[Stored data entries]
=== Section Start ===
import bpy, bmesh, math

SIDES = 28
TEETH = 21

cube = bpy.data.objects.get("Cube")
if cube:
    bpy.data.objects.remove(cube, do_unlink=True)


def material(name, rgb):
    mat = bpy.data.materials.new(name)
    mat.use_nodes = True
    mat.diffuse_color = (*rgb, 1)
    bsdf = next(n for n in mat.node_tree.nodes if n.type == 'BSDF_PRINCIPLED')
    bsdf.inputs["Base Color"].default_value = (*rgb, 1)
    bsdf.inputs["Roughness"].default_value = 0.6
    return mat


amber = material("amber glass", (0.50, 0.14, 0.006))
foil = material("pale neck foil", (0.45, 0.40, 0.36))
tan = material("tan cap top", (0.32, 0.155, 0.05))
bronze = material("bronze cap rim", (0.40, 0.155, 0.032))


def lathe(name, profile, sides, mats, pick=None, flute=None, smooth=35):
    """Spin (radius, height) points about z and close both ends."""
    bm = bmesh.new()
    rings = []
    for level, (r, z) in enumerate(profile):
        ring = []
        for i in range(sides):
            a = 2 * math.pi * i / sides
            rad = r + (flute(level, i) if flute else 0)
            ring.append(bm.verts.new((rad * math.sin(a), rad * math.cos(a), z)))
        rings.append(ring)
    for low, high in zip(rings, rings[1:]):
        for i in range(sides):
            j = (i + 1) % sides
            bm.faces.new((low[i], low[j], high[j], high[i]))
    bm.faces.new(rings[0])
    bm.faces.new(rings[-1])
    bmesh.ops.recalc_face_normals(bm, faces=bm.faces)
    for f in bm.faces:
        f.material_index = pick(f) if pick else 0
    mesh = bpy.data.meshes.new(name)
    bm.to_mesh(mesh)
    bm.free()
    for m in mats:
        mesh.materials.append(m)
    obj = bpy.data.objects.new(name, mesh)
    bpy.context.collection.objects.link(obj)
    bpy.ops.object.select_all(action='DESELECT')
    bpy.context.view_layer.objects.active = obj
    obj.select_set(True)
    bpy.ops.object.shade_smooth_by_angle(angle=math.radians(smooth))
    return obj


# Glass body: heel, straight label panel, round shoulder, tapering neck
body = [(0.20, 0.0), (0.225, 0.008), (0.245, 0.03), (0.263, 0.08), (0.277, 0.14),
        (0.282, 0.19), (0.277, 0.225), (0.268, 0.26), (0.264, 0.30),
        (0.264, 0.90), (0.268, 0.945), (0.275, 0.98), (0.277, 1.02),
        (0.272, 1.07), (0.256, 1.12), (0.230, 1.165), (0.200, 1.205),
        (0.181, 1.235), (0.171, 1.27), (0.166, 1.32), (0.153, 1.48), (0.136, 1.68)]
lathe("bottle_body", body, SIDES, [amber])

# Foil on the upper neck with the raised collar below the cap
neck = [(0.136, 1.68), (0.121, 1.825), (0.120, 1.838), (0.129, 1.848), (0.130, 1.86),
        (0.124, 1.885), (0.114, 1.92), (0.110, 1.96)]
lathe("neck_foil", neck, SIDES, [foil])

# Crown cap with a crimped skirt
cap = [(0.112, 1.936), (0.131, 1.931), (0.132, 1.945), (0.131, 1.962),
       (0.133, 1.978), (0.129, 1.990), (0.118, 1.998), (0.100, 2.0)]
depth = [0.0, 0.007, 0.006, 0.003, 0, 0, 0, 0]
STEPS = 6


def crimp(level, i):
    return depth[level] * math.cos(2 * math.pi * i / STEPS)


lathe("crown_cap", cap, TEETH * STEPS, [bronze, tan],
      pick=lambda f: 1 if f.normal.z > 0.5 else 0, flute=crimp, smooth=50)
=== Section End ===
Task to complete →
Show the lines of the records that contain the word "level".

Exercise response →
    for level, (r, z) in enumerate(profile):
            rad = r + (flute(level, i) if flute else 0)
def crimp(level, i):
    return depth[level] * math.cos(2 * math.pi * i / STEPS)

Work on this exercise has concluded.